-- Activity --
Your task is to print, exactly and only, the lines from the start of the entries below through the line with "grey.diffuse_color = colour". Include both ends, but skip the pictures.

-- Data for the task --
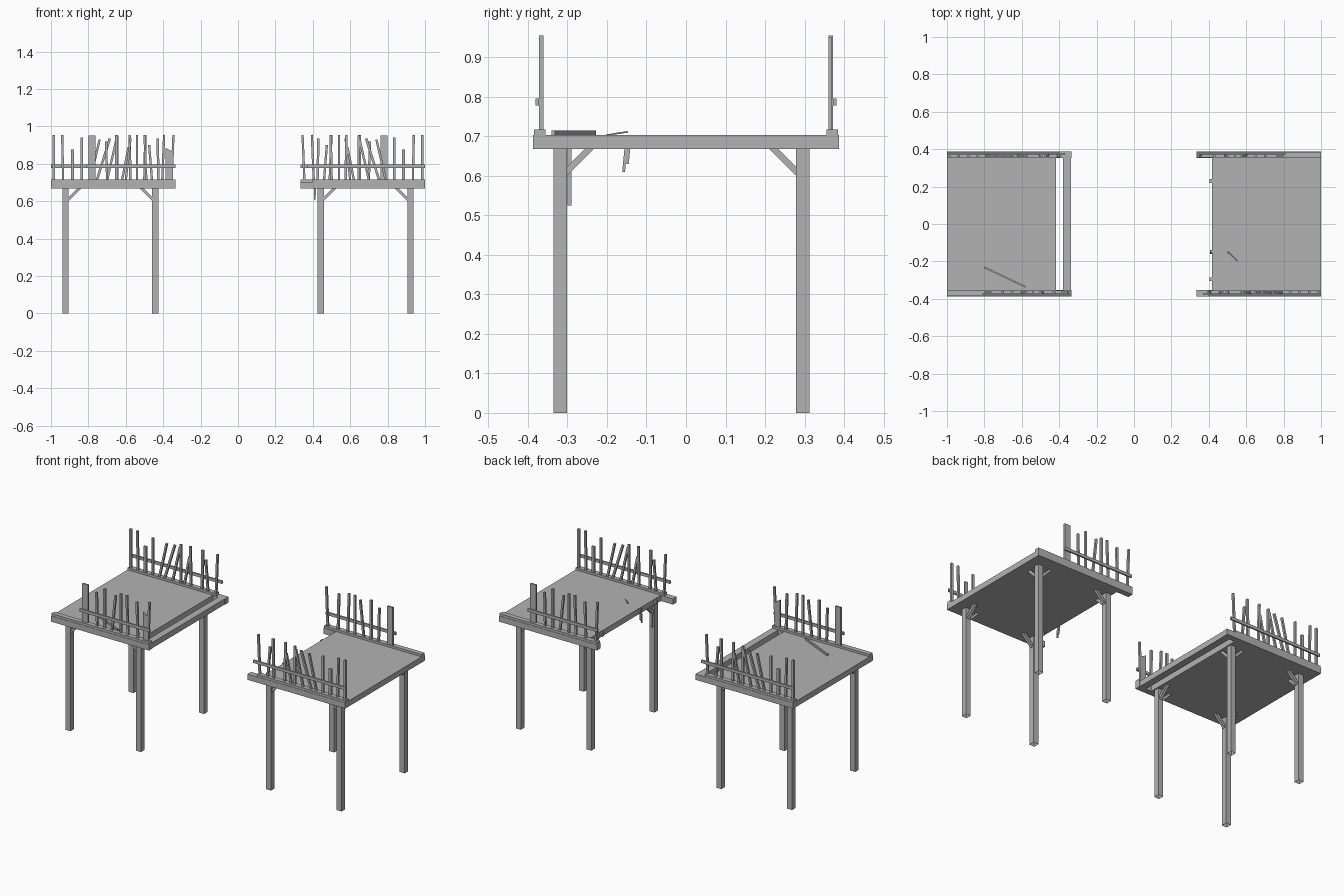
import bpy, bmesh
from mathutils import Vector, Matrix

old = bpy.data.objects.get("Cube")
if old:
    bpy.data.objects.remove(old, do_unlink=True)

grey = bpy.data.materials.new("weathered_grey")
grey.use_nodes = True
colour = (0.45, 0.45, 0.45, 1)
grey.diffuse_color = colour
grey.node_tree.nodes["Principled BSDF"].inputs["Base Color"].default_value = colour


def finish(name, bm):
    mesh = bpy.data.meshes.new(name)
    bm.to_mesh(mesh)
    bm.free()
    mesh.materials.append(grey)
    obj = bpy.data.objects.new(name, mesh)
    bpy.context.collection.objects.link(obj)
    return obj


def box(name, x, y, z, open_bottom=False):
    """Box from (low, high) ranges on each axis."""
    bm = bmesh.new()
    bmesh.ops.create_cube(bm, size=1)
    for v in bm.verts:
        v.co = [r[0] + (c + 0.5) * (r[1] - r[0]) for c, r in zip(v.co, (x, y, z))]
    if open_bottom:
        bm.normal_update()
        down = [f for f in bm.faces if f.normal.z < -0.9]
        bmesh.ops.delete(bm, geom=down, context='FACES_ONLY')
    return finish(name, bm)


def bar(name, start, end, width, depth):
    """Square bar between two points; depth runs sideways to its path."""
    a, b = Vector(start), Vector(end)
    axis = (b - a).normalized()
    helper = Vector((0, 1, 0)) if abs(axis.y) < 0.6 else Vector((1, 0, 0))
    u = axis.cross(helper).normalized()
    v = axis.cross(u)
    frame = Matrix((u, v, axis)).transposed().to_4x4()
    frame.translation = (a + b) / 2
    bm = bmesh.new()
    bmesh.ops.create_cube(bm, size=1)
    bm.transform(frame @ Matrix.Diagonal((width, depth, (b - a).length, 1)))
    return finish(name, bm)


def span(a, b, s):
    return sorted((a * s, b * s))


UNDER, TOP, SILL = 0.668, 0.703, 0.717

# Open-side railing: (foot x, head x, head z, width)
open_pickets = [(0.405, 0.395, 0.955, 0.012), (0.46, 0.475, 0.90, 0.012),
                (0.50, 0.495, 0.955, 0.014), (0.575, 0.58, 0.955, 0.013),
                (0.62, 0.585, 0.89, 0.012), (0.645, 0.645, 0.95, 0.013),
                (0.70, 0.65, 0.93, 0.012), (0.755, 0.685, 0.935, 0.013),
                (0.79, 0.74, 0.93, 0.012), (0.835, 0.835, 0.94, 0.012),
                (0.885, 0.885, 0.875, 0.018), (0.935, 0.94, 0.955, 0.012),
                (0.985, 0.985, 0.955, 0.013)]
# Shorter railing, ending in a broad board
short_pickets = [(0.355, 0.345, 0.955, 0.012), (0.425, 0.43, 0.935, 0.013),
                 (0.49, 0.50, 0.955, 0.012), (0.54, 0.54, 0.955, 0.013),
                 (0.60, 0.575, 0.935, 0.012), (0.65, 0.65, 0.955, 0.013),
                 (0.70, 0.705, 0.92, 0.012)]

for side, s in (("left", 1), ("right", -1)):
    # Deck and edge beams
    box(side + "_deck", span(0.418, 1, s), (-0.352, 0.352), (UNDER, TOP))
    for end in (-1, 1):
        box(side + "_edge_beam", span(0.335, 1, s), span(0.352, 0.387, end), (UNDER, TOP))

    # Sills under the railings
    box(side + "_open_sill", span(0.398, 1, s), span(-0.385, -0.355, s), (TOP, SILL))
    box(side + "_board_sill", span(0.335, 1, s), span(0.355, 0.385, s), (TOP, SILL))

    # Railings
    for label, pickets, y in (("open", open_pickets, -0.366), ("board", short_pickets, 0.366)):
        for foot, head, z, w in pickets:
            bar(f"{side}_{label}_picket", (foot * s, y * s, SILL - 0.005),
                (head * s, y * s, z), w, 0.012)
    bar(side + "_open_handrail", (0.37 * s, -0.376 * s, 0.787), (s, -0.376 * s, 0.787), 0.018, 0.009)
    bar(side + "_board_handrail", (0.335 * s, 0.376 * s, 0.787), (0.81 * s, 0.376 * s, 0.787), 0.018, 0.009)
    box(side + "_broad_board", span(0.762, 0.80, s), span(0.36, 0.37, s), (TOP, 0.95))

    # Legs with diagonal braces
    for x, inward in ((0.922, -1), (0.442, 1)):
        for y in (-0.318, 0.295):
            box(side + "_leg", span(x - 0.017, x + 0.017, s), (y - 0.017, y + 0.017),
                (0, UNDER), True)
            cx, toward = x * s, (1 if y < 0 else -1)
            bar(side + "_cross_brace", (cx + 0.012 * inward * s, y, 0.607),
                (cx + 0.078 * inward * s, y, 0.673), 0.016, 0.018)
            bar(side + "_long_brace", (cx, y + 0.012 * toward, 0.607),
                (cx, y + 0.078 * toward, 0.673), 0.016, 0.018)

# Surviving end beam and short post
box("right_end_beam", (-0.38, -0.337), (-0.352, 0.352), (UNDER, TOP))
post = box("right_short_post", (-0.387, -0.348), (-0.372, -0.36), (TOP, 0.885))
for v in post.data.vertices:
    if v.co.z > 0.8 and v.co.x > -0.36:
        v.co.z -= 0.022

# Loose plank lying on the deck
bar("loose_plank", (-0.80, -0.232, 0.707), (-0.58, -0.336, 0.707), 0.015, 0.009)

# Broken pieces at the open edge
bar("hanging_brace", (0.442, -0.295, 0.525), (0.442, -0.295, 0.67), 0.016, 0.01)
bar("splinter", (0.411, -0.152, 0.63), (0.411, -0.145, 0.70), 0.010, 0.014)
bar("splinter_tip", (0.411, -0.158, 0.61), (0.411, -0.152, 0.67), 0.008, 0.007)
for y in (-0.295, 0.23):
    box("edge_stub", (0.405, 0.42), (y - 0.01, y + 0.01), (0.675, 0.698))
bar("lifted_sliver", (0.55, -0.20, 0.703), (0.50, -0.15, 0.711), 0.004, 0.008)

-- Solution to this problem --
import bpy, bmesh
from mathutils import Vector, Matrix

old = bpy.data.objects.get("Cube")
if old:
    bpy.data.objects.remove(old, do_unlink=True)

grey = bpy.data.materials.new("weathered_grey")
grey.use_nodes = True
colour = (0.45, 0.45, 0.45, 1)
grey.diffuse_color = colour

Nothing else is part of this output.